Set against a landscape where law and religion oppress individuality, Johan and the Kanaries have to first survive military training before travelling from town to town on a nationwide tour. Their mission to entertain the troops and local people, to fortify belief in the military effort and above all to promote the cause of both Church and State.
The film is based on the experiences of Charl-Johan Lingenfelder, who co-wrote the screenplay with director Christiaan Olwagen. Kanarie is a heartfelt and triumphant film that explores the pressure to conform and the resilience of individuality.
We caught up with Schalk Bezuidenhout for a behind-the-scenes look at the film.
Why was this a project that you wanted to be part of?
I was always a big fan of Christiaan Olwagen, the director of the film. I’d been wanting to work with him for a long time. When he phoned me asking me to audition for something, I immediately said yes – knowing that whatever it is, it would be great.
When I finally read the script, I loved it even more. The fact that it’s a true story completely captured me, and when I met Charl-Johan I knew that this was a man whose story I wanted to tell.
It’s a beautiful story, but also an important one.
What’s your emotional relationship to the time period depicted in the film?
Before the film, the only things I knew about that time was what I’d learnt in history lessons. I was born in 1992, when Apartheid had already basically come to an end. But the themes of the film are themes that I feel passionate about.
1980s Apartheid South Africa is only where this story is set. This story could have happened anywhere in the world, at any time.
You’re known for your comedy – were you nervous about taking on a dramatic role?
I studied drama at the University of Cape Town, and the projects that we did as part of our degree were mostly drama. I was nervous though – I wanted to do justice to the story and make Christiaan and Charl-Johan proud.
It was also my first dramatic role in the professional industry so I felt I had something to prove, because everyone knows me first and foremost as a stand-up comedian.
How does the experiences depicted in the film relate to the LGBTQ experience in South Africa today?
South Africa is still very conservative in many ways, but I was pleasantly surprised at the feedback that I received after the film. It felt like people really went in with open hearts and minds and welcomed the film with open arms. Not just younger audiences, but older audiences enjoyed the film a lot.
They say you can’t teach an old dog new tricks, but I think the film gave some people of an older generation a new perspective on the LGBTQ experience.

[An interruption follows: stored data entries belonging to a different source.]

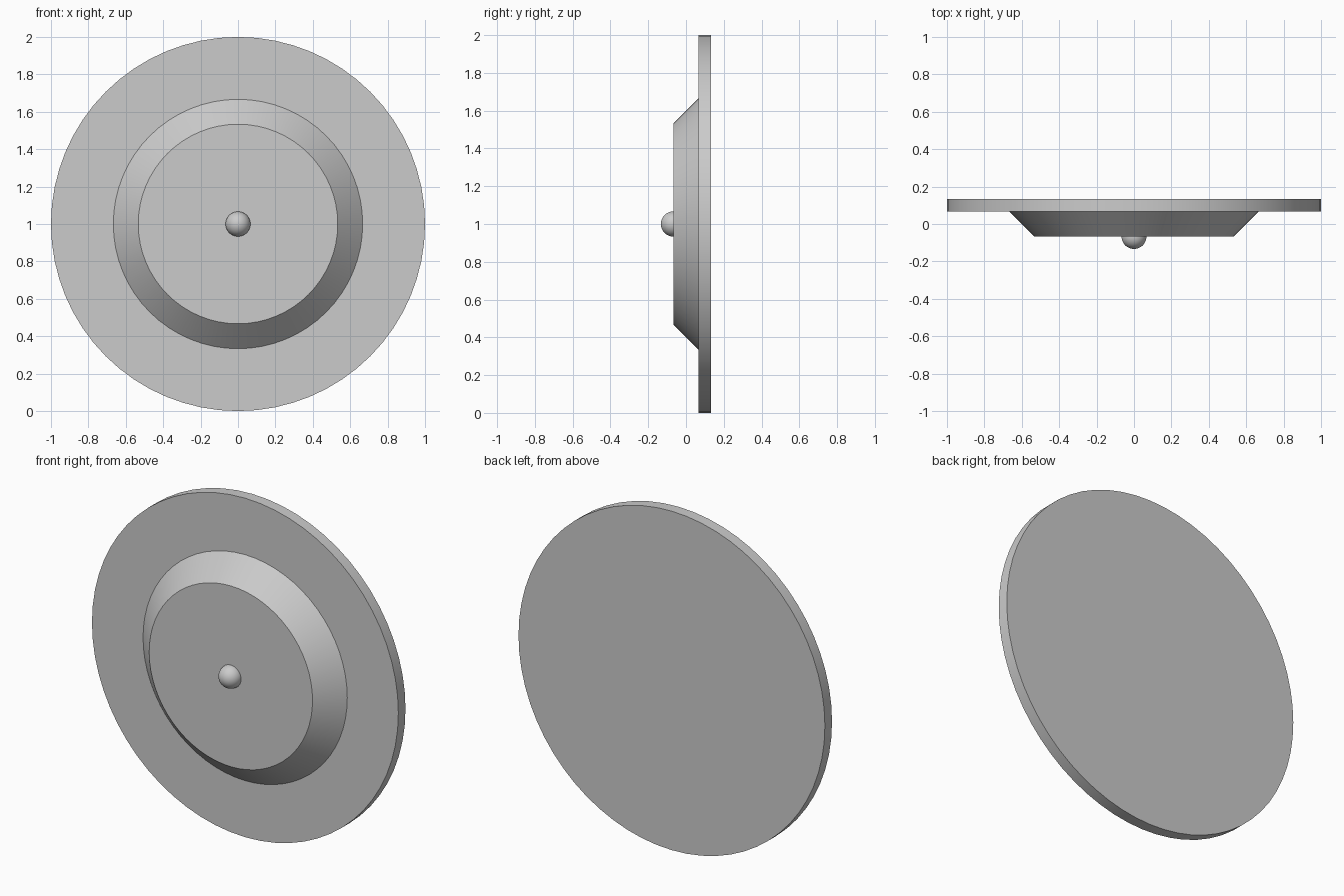
import bpy
import math

if "Cube" in bpy.data.objects:
    bpy.data.objects.remove(bpy.data.objects["Cube"])

U = 1 / 15          # thickness unit of the plate
SIDES = 64


def turned(name, r_back, r_front, y_back, y_front):
    """Solid of revolution along y, from the back radius to the front radius."""
    bpy.ops.mesh.primitive_cone_add(
        vertices=SIDES, radius1=r_back, radius2=r_front, depth=y_back - y_front,
        location=(0, (y_back + y_front) / 2, 1), rotation=(math.pi / 2, 0, 0))
    finish(name)


def finish(name):
    bpy.context.object.name = name
    bpy.ops.object.transform_apply(location=False, rotation=True, scale=True)
    bpy.ops.object.shade_smooth_by_angle(angle=math.radians(30))


# Thin round back plate
turned("back_plate", 1, 1, 2 * U, U)

# Raised centre with a 45 degree bevelled rim
turned("raised_centre", 10 * U, 8 * U, U, -U)

# Small ball half sunk into the middle
bpy.ops.mesh.primitive_uv_sphere_add(
    segments=32, ring_count=16, radius=U,
    location=(0, -U, 1), rotation=(math.pi / 2, 0, 0))
finish("centre_knob")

What do you hope that people feel when watching Kanarie?
I hope people feel love. I hope people feel sympathy and empathy. I hope people feel that they are not alone.